Hurricane Dorian, now a still-dangerous Category 2 storm, finally left the Bahamas on Tuesday after nearly two days hovering over two islands in particular, Abaco Island and Grand Bahama, as a Category 5 monster, the strongest storm ever recorded in the Bahamas. Seven people have been confirmed dead from Dorian and the death toll is expected to rise. "It looks completely flattened," Lawson Bates, a staffer for the nonprofit MediCorps, told The Associated Press after flying over Abaco Island. "There's boats way inland that are flipped over. It's total devastation."
"It's total devastation. It's decimated. Apocalyptic," Lia Head-Rigby, with a local hurricane relief organization, told AP. "It's not rebuilding something that was there; we have to start again." Bahamas Prime Minister Hubert Minnis called Dorian "one of the greatest national crises in our country's history." ABC News outlined the contours of the destruction on Tuesday night.
By the numbers, about 45 percent of the homes on Abaco and Grand Bahama, or more than 13,000 houses, were severely damaged or destroyed, Red Cross spokesman Matthew Cochrane estimated. More than 60,000 people on those islands will need food and clean drinking water, United Nations and Red Cross officials said. Combined, the two islands have a population of about 70,000. New Providence, the most populous island in the Bahamas with more than 250,000 people, and the capital, Nassau, were largely spared.

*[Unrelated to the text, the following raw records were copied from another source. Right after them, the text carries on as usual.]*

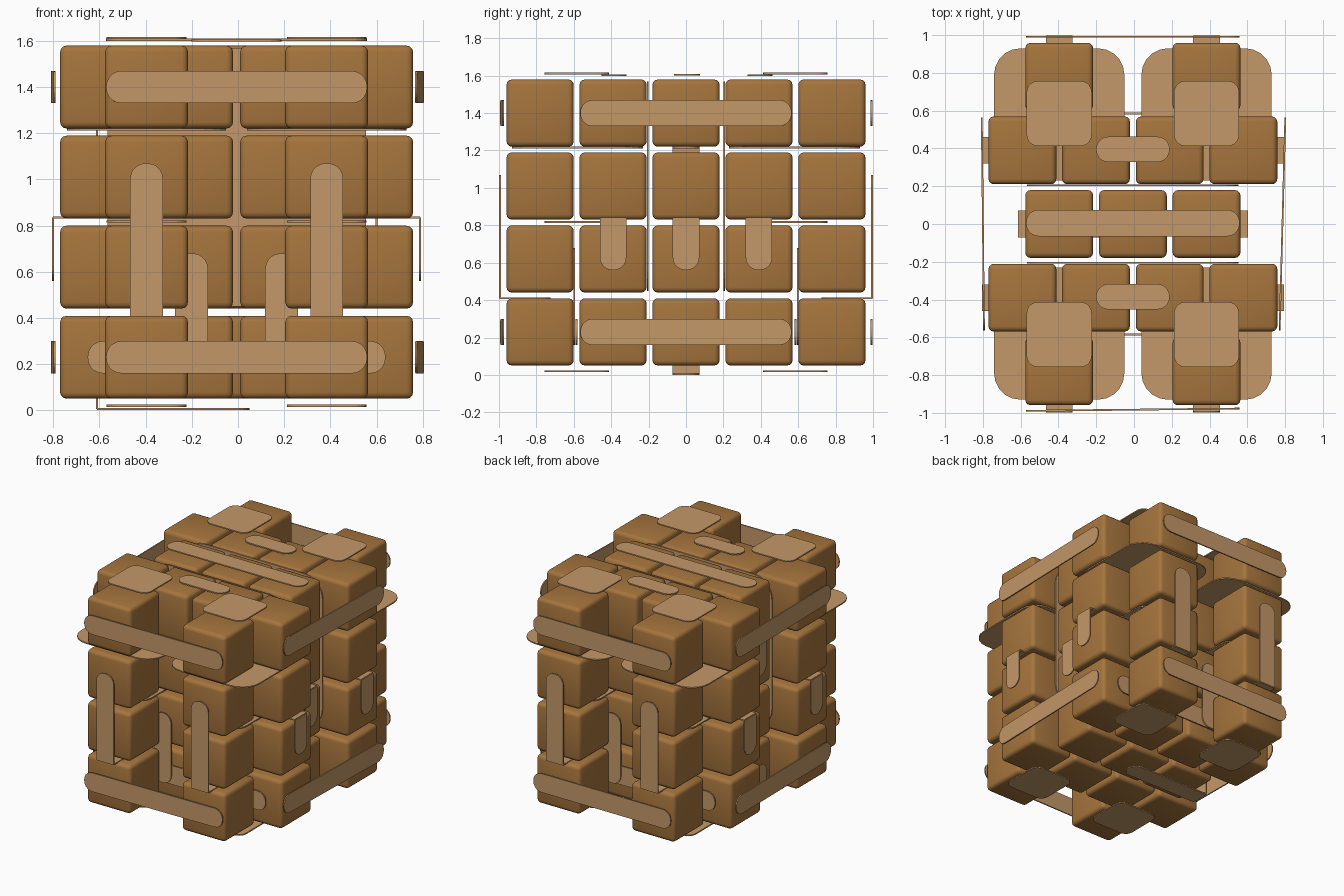
import bpy, bmesh, math
from mathutils import Vector

if "Cube" in bpy.data.objects:
    bpy.data.objects.remove(bpy.data.objects["Cube"])

def lin(c):
    return tuple(((v / 255 + 0.055) / 1.055) ** 2.4 if v > 10 else v / 255 / 12.92 for v in c) + (1,)

def mat(name, rgb):
    m = bpy.data.materials.new(name)
    m.diffuse_color = lin(rgb)
    m.use_nodes = True
    m.node_tree.nodes["Principled BSDF"].inputs["Base Color"].default_value = m.diffuse_color
    return m

BROWN = mat("crate brown", (166, 117, 61))
TAN = mat("strap tan", (196, 152, 104))
CX = -0.006          # slight sideways offset of the stack
X, Y, Z = Vector((1, 0, 0)), Vector((0, 1, 0)), Vector((0, 0, 1))

def add(name, bm, m):
    me = bpy.data.meshes.new(name)
    bm.to_mesh(me)
    bm.free()
    me.materials.append(m)
    ob = bpy.data.objects.new(name, me)
    bpy.context.collection.objects.link(ob)
    return ob

def plate(name, c, u, v, w, h, r, round_low=True, round_high=True, t=0.009):
    """Thin slab centred at c, w along u, h along v; low/high ends of v may be rounded."""
    bm = bmesh.new()
    u, v, c = u.normalized(), v.normalized(), Vector(c)
    n = u.cross(v)
    pts = []
    for k, (sx, sy) in enumerate(((1, 1), (-1, 1), (-1, -1), (1, -1))):
        if not (round_high if sy > 0 else round_low):
            pts.append((sx * w / 2, sy * h / 2))
            continue
        for i in range(6):
            a = math.pi / 2 * (k + i / 5)
            pts.append((sx * (w / 2 - r) + r * math.cos(a), sy * (h / 2 - r) + r * math.sin(a)))
    f = bm.faces.new([bm.verts.new(c + u * a + v * b - n * t / 2) for a, b in pts])
    ext = bmesh.ops.extrude_face_region(bm, geom=[f])
    bmesh.ops.translate(bm, vec=n * t, verts=[g for g in ext["geom"] if isinstance(g, bmesh.types.BMVert)])
    bmesh.ops.recalc_face_normals(bm, faces=bm.faces)
    return add(name, bm, TAN)

def l_strap(name, corner, inward, up, length, depth):
    """Strap bent at corner: one leg along the wall, one leg going inward."""
    c = Vector(corner)
    side = inward.cross(up)
    plate(name + "_wall", c + up * length / 2, side, up, 0.142, length, 0.066, round_low=False)
    plate(name + "_inner", c + inward * depth / 2, side, inward, 0.142, depth, 0.066, round_low=False)

# Rounded crates: five rows of 2, 3 or 4, stacked four high
rows = {-0.78: (-0.39, 0.39), -0.39: (-0.585, -0.195, 0.195, 0.585), 0: (-0.39, 0, 0.39),
        0.39: (-0.585, -0.195, 0.195, 0.585), 0.78: (-0.39, 0.39)}
bm = bmesh.new()
bmesh.ops.create_cube(bm, size=0.359)
bmesh.ops.bevel(bm, geom=bm.edges[:], offset=0.028, segments=3, profile=0.5, affect='EDGES')
for f in bm.faces:
    f.smooth = True
first = add("crate", bm, BROWN)
first.location = (CX - 0.39, -0.78, 0.23)
for level in range(4):
    for y, xs in rows.items():
        for x in xs:
            if (level, y, x) == (0, -0.78, -0.39):
                continue
            ob = bpy.data.objects.new("crate", first.data)
            ob.location = (CX + x, y, 0.23 + 0.39 * level)
            bpy.context.collection.objects.link(ob)

# Square pads on top, underneath and between layers
for sx in (-1, 1):
    for sy in (-1, 1):
        for z in (0.02, 0.818, 1.612):
            plate("square_pad", (CX + sx * 0.39, sy * 0.585, z), X, Y, 0.345, 0.345, 0.06)
        plate("large_pad", (CX + sx * 0.39, sy * 0.58, 1.216), X, Y, 0.69, 0.7, 0.14)

# Flat strips along the top
plate("top_middle_strip", (CX, 0.005, 1.605), Y, X, 0.14, 1.13, 0.066)
for y in (-0.385, 0.395):
    plate("top_short_strip", (CX, y, 1.602), Y, X, 0.135, 0.39, 0.066)

# Horizontal bands around the top and bottom layers
for z in (0.23, 1.40):
    plate("front_band", (CX, -0.983, z), Z, Vector((1.13, 0.012, 0)), 0.14, 1.13, 0.066)
    plate("back_band", (CX, 0.992, z), Z, X, 0.14, 1.13, 0.066)
    plate("right_band", (0.786, 0, z), Z, Vector((0.03, 1.12, 0)), 0.14, 1.13, 0.066)
    plate("left_band", (-0.8, 0, z), Z, Vector((-0.012, 1.12, 0)), 0.14, 1.13, 0.066)

for s in (-1, 1):
    # Inset bands and upright straps on the second rows
    plate("inset_band", (CX, s * 0.585, 0.23), Z, X, 0.14, 1.29, 0.066)
    for x in (-0.195, 0.195):
        plate("inset_upright_strap", (CX + x, s * 0.597, 0.42), X, Z, 0.142, 0.52, 0.066)
    # Tall bent straps on the front and back
    for x in (-0.39, 0.39):
        l_strap("tall_strap", (CX + x, s * 0.994, 0.41), Y * -s, Z, 0.66, 0.27)
    # Hanging bent straps on the sides
    for y in (-0.39, 0.39):
        l_strap("side_strap", (CX + s * 0.795, y, 0.836), X * -s, -Z, 0.275, 0.4)
    # Divider sheets between the rows
    plate("divider_sheet", (CX, s * 0.205, 1.01), X, Z, 1.12, 1.12, 0.15)

# Centre side straps
l_strap("right_centre_strap", (0.6, 0, 0.836), -X, -Z, 0.275, 0.4)
l_strap("left_upper_strap", (-0.61, 0, 1.216), X, -Z, 0.275, 0.5)
l_strap("left_bottom_strap", (-0.61, 0, 0.005), X, Z, 0.275, 0.66)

NBC News provided some images of the storm-wrecked island without sound.
It seems like every year brings new terrible records in the annals of Atlantic hurricanes, and Dorian is strongest storm ever to hit land in the Atlantic, tied with a 1935 hurricane that hit Florida's Gulf Coast. The Bahamas sapped most of Dorian's wrath, but flooding and heavy winds are still expected from Florida through North Carolina.